"They don't give a damn," he said. "I'd like to see the death penalty . . . . Your life to them is nothing."
Moultrie presided over some of the city's most celebrated trials, including the case of Bernard C. Welch, who was convicted of murdering Washington cardiologist Dr. Michael Halberstam in December 1980. Known as one of the court's stiffest sentencers, he said he had come to place little faith in rehabilitation for most defendants who come before him. In particular, he said, he looked with least favor on those between 19 and 27 years old, almost always leveling the maximum prison sentence.
"He's just a criminal," said Moultrie of today's young offender. He added, though, that he treated those over 30 with more leniency. "They're not necessarily criminal . . . . Theirs is a one-time act."
Moultrie said there were few things that he would change in his life and that he looked with pride on his accomplishments at the courthouse, including increasing the number of judges from 44 to 51 and the number of commissioners from 1 to 10. But he said he was disappointed that cases still took a long time to wend through the system, saying that "justice delayed is sometimes justice denied."
He said quietly that he worried that he might not see the results of some things that are extremely important to him, such as a study of sentencing guidelines.
"God, I'd like to see what's going to happen there . . . . There are so many experiments we have put in that I'd like to see, but who knows, who knows? At least I have the satisfaction of knowing I was part of instituting it."
News of Moultrie's illness spread quickly through the modern courthouse yesterday. One judge, when asked about the announcement, turned his head to wipe away tears, saying, "He is a special man, a very special man." Another said it was "one of the grimmest and saddest things I've ever heard."

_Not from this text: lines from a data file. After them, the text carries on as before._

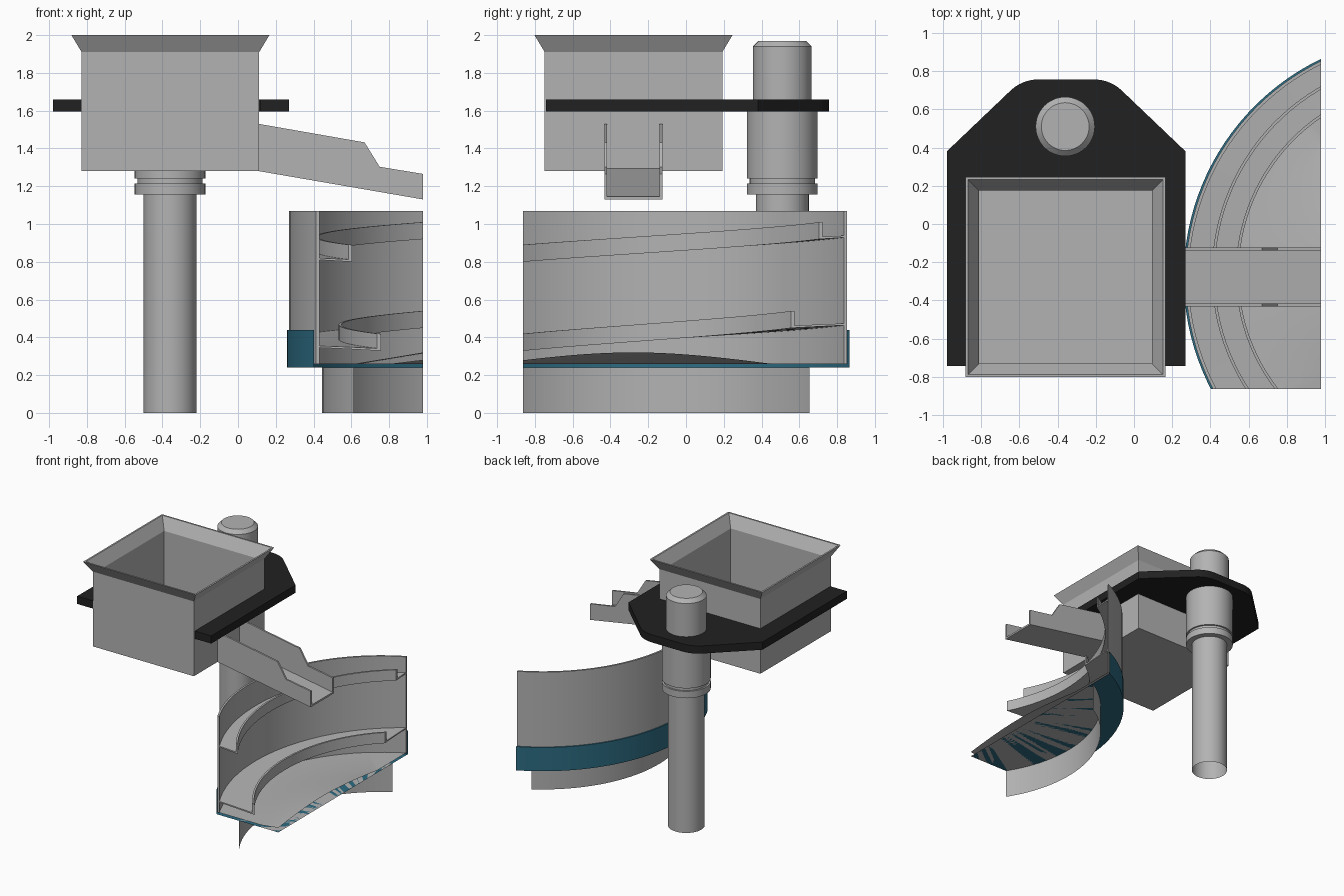
import bpy, bmesh, math
from mathutils import Vector

if "Cube" in bpy.data.objects:
    bpy.data.objects.remove(bpy.data.objects["Cube"])

def material(name, c):
    m = bpy.data.materials.new(name)
    m.diffuse_color = (*c, 1)
    m.use_nodes = True
    m.node_tree.nodes["Principled BSDF"].inputs["Base Color"].default_value = m.diffuse_color
    return m

GREY = material("steel grey", (0.45, 0.45, 0.45))
BLACK = material("black", (0.015, 0.015, 0.015))
TEAL = material("teal", (0.026, 0.15, 0.225))

BOWL = (1.53, -0.28)            # bowl axis, outside the cropped model
CUT_X, CUT_Y = 0.98, -0.863     # crop planes

def finish(name, bm, mat, crop=False, cap=False, smooth=True, recalc=True):
    if crop:
        for co, no in (((CUT_X, 0, 0), (1, 0, 0)), ((0, CUT_Y, 0), (0, -1, 0))):
            bmesh.ops.bisect_plane(bm, geom=bm.verts[:] + bm.edges[:] + bm.faces[:],
                                   plane_co=co, plane_no=no, clear_outer=True)
            if cap:
                bmesh.ops.holes_fill(bm, edges=[e for e in bm.edges if e.is_boundary], sides=0)
    if recalc:
        bmesh.ops.recalc_face_normals(bm, faces=bm.faces[:])
    me = bpy.data.meshes.new(name)
    bm.to_mesh(me)
    bm.free()
    me.materials.append(mat)
    ob = bpy.data.objects.new(name, me)
    bpy.context.collection.objects.link(ob)
    if smooth:
        bpy.ops.object.select_all(action='DESELECT')
        ob.select_set(True)
        bpy.context.view_layer.objects.active = ob
        bpy.ops.object.shade_smooth_by_angle(angle=math.radians(30))
    return ob

def loft(rings, closed_profile, closed_path):
    bm = bmesh.new()
    vs = [[bm.verts.new(p) for p in r] for r in rings]
    n, k = len(vs), len(vs[0])
    for i in range(n if closed_path else n - 1):
        a, b = vs[i], vs[(i + 1) % n]
        for j in range(k if closed_profile else k - 1):
            q = (j + 1) % k
            bm.faces.new((a[j], b[j], b[q], a[q]))
    return bm

def lathe(profile, centre, seg=128, closed=False):
    rings = []
    for i in range(seg):
        a = 2 * math.pi * i / seg
        rings.append([(centre[0] + r * math.cos(a), centre[1] + r * math.sin(a), z) for r, z in profile])
    return loft(rings, closed, True)

def prism(points, depth):
    """Extrude a planar polygon along a vector."""
    bm = bmesh.new()
    f = bm.faces.new([bm.verts.new(p) for p in points])
    r = bmesh.ops.extrude_face_region(bm, geom=[f])
    bmesh.ops.translate(bm, vec=Vector(depth), verts=[v for v in r["geom"] if isinstance(v, bmesh.types.BMVert)])
    return bm

# Bowl base: open skirt with a top plate
finish("bowl_base", lathe([(1.085, 0), (1.085, 0.24), (0.4, 0.24)], BOWL), GREY, crop=True)
# Teal bottom pan with raised band
finish("bowl_band", lathe([(0.4, 0.24), (1.27, 0.24), (1.27, 0.44), (1.258, 0.44)], BOWL), TEAL, crop=True)
# Bowl wall
finish("bowl_wall", lathe([(1.244, 0.26), (1.26, 0.26), (1.26, 1.07), (1.244, 1.07)], BOWL, closed=True),
       GREY, crop=True, cap=True)
# Bowl floor: flat rim and shallow cone
finish("bowl_floor", lathe([(1.25, 0.26), (0.914, 0.26), (0.4, 0.345)], BOWL), GREY, crop=True)

# Spiral track with lip, climbing and widening
rings = []
for deg in range(600, 80, -3):
    turn = (212 - deg) / 360
    r, z = 1.096 + 0.125 * turn, 0.80 + 0.465 * turn
    a = math.radians(deg)
    prof = [(r, z), (1.25, z + 0.005), (1.25, z + 0.015), (r + 0.015, z + 0.012), (r + 0.015, z + 0.09), (r, z + 0.09)]
    rings.append([(BOWL[0] + p * math.cos(a), BOWL[1] + p * math.sin(a), h) for p, h in prof])
finish("spiral_track", loft(rings, True, False), GREY, crop=True, cap=True)

# Post with collar, groove, sleeve and chamfered cap
bm = lathe([(0.14, 0), (0.14, 1.157), (0.187, 1.157), (0.187, 1.215), (0.173, 1.215), (0.173, 1.24),
            (0.187, 1.24), (0.187, 1.6), (0.155, 1.6), (0.155, 1.94), (0.125, 1.97)], (-0.36, 0.51), 48)
bm.faces.new([v for v in sorted((v for v in bm.verts if v.co.z > 1.96),
                                key=lambda v: math.atan2(v.co.y - 0.51, v.co.x + 0.36))])
finish("post", bm, GREY)

# Hopper: square rings from outer floor up over the flared rim and down inside
HX, HY = -0.358, -0.278
sections = [(0.47, 1.28), (0.47, 1.91), (0.524, 2.0), (0.51, 2.0), (0.453, 1.905), (0.453, 1.295)]
bm = loft([[(HX + sx * h, HY + sy * h, z) for sx, sy in ((-1, -1), (1, -1), (1, 1), (-1, 1))]
           for h, z in sections], True, False)
bmesh.ops.holes_fill(bm, edges=[e for e in bm.edges if e.is_boundary], sides=0)
finish("hopper", bm, GREY, smooth=False)

# Support plate: fork around the hopper with rounded rear corners
PX = -0.355
half = [(0.625, -0.742), (0.625, 0.38)]
for i in range(9):                      # rounded corner by quadratic curve
    t = i / 8
    p0, p1, p2 = (0.30, 0.69), (0.235, 0.757), (0.14, 0.757)
    half.append(tuple((1 - t) ** 2 * a + 2 * t * (1 - t) * b + t * t * c for a, b, c in zip(p0, p1, p2)))
outline = half + [(-x, y) for x, y in reversed(half)]
outline += [(-0.472, -0.742), (-0.472, 0.192), (0.472, 0.192), (0.472, -0.742)]
finish("support_plate", prism([(PX + x, y, 1.595) for x, y in outline], (0, 0, 0.065)), BLACK, smooth=False)

# Chute: sloped floor and two stepped side walls
side = [(0.11, 1.28), (0.98, 1.13), (0.98, 1.265), (0.75, 1.303), (0.67, 1.432), (0.11, 1.53)]
for name, y in (("chute_side_front", -0.432), ("chute_side_back", -0.139)):
    finish(name, prism([(x, y, z) for x, z in side], (0, 0.015, 0)), GREY, smooth=False)
floor = [(0.11, 1.28), (0.98, 1.13), (0.98, 1.145), (0.11, 1.295)]
finish("chute_floor", prism([(x, -0.417, z) for x, z in floor], (0, 0.278, 0)), GREY, smooth=False)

Other judges said they were heartened by Moultrie's decision to stay on the job and praised him for unifying the court's 51 judges. As often as not, these judges remarked on Moultrie's personal qualities as a friend or mentor, as someone who "always made an inquiring call when you or someone in your family was sick," as one put it.
"I have always aspired to be like him," said Judge Reggie Walton, one of the court's youngest judges. "When you find out an idol is sick, it hurts.